In his closing remarks at the end of the conference, JRC Director-General Dominique Ristori emphasised the need for action. Science and innovation are crucial for technologies to meet the new challenges in this process. Eco-industries can be an answer to the challenge of combining growth and protection of the environment. He also stressed the need to propose integrated solutions, as air, water, waste and energy challenges (the fields in which eco-industries work) are closely interlinked. He highlighted that the JRC will support focused innovation in close co-operation with key partners from public administrations, industry and the science community. He also raised the challenge of costs and risks of developing and introducing new technologies and suggested they should be shared by public and private partnerships.
Malcolm Harbour, a MEP and Chairman of the Committee on Internal Market and Consumer Protection (IMCO) pointed out at the success of joint technology platforms, which include companies, universities and researchers creating bridges between researchers and consumers. He said standards need to be applied more consistently and globally, indicating as a good example JRC’s agreement with the US on interoperability between e-vehicles, smart grids and recharging systems.
He also emphasised the need for more co-operation between customers in the public sector and inventors. The completion of the reform on public procurement, he said, will be a new tool that public customers could use to drive innovation.

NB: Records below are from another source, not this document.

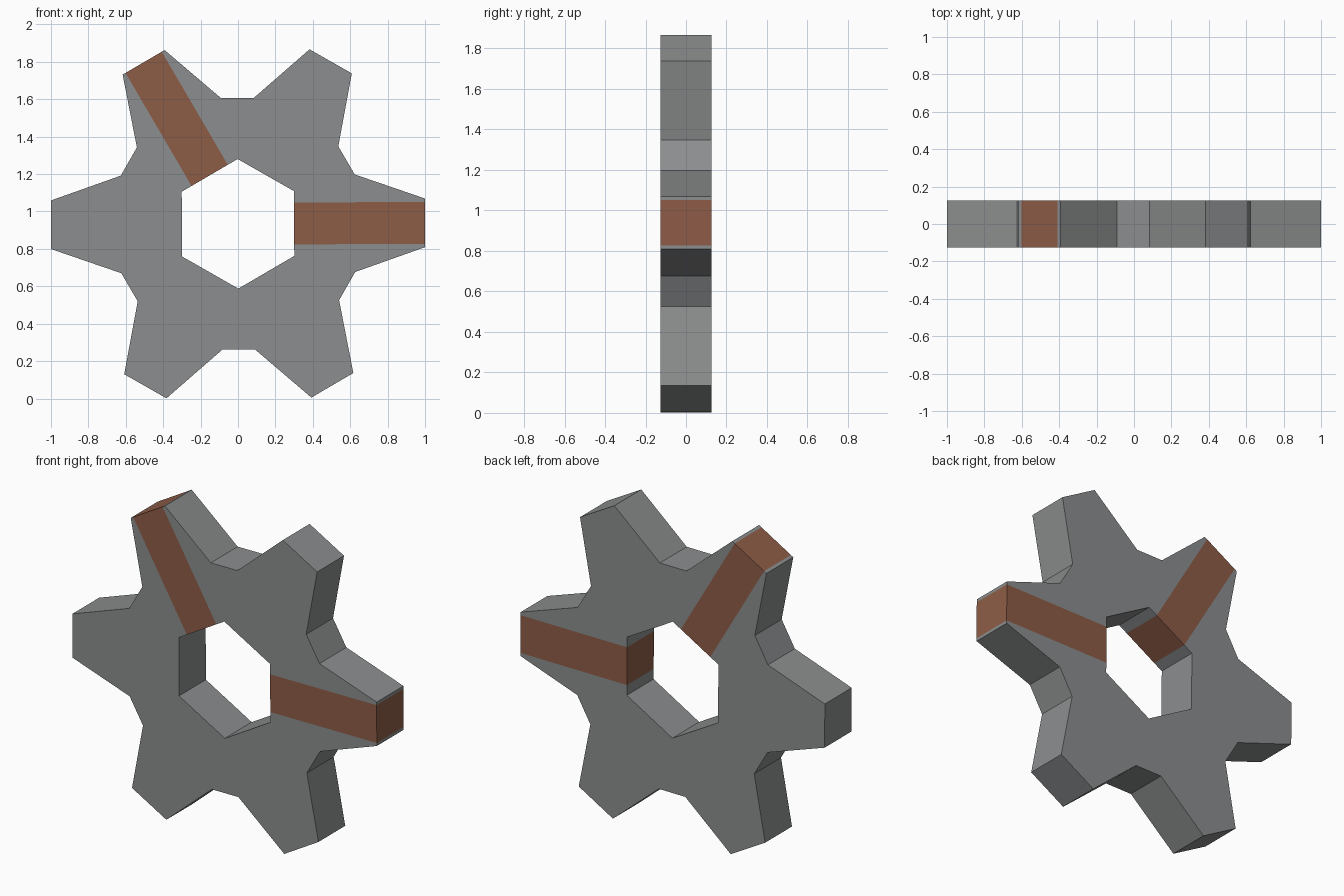
import bpy, bmesh, math
from mathutils import Matrix, Vector

if "Cube" in bpy.data.objects:
    bpy.data.objects.remove(bpy.data.objects["Cube"])

CENTRE_Z = 0.934
HALF_DEPTH = 0.126
STRIPE = 0.112          # half width of the painted band
TIP, TIP_W = 1.0, 0.13  # tooth end distance and half width
ROOT, ROOT_W = 0.672, 0.087  # valley floor distance and half width
BORE = 0.30             # distance to the flats of the hexagonal hole
TILT = math.radians(0.3)
PAINTED = (0, 2)        # teeth carrying a band


def material(name, rgb):
    m = bpy.data.materials.new(name)
    m.diffuse_color = (*rgb, 1)
    m.use_nodes = True
    m.node_tree.nodes["Principled BSDF"].inputs["Base Color"].default_value = m.diffuse_color
    return m


def polar(dist, side, angle):
    """Point at a distance along an angle, shifted sideways."""
    c, s = math.cos(angle), math.sin(angle)
    return Vector((dist * c - side * s, dist * s + side * c))


# Half of one tooth sector: band edge, tooth tip, valley, bore corner
a30 = math.radians(30)
flank = [Vector((BORE, STRIPE)), Vector((TIP, STRIPE)), Vector((TIP, TIP_W)),
         polar(ROOT, -ROOT_W, a30), polar(ROOT, 0, a30),
         polar(BORE / math.cos(a30), 0, a30)]
band = [Vector((BORE, -STRIPE)), Vector((TIP, -STRIPE)),
        Vector((TIP, STRIPE)), Vector((BORE, STRIPE))]
mirrored = [Vector((p.x, -p.y)) for p in reversed(flank)]

# Six sectors welded into one flat gear, then extruded through its depth
bm = bmesh.new()
for i in range(6):
    rot = Matrix.Rotation(i * math.pi / 3 + TILT, 2)
    for poly in (flank, band, mirrored):
        pts = [rot @ p for p in poly]
        bm.faces.new([bm.verts.new((p.x, -HALF_DEPTH, p.y + CENTRE_Z)) for p in pts])
bmesh.ops.remove_doubles(bm, verts=bm.verts[:], dist=1e-4)
ext = bmesh.ops.extrude_face_region(bm, geom=bm.faces[:], use_keep_orig=True)
bmesh.ops.translate(bm, vec=(0, 2 * HALF_DEPTH, 0),
                    verts=[e for e in ext["geom"] if isinstance(e, bmesh.types.BMVert)])
bmesh.ops.recalc_face_normals(bm, faces=bm.faces[:])

# Paint the bands on two teeth, including tooth ends and bore walls
for f in bm.faces:
    f.material_index = 0
    c = f.calc_center_median()
    for i in PAINTED:
        p = Matrix.Rotation(-i * math.pi / 3 - TILT, 2) @ Vector((c.x, c.z - CENTRE_Z))
        if p.x > BORE - 0.01 and abs(p.y) < 0.01:
            f.material_index = 1

mesh = bpy.data.meshes.new("gear")
bm.to_mesh(mesh)
bm.free()
mesh.materials.append(material("steel grey", (0.26, 0.27, 0.272)))
mesh.materials.append(material("rust brown", (0.27, 0.108, 0.062)))
gear = bpy.data.objects.new("gear", mesh)
bpy.context.collection.objects.link(gear)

The day long programme attracted more than 350 participants. It revolved around five main sessions, focusing on water management, air quality, waste management, renewable energies and energy efficiency. Eco-industries develop technologies and offer products and services that reduce environmental risk and minimise pollution. These activities measure, prevent and limit environmental damage to water, air and soil. In addition they tackle problems related to waste management and preservation of eco-systems. The European eco-industries are very diverse with strong potential for further development.
Some of the topics discussed were the need to tackle water management together with energy, the challenges of urban areas for air quality, the potential of clean transport and smart cities policies and the need to better address availability of resources, especially rare earth metals. In the field of renewable energies, key sectors highlighted were off-shore technology, photovoltaics, biomass and biofuels. Further development of these and energy efficiency are critical in making the European economy more competitive.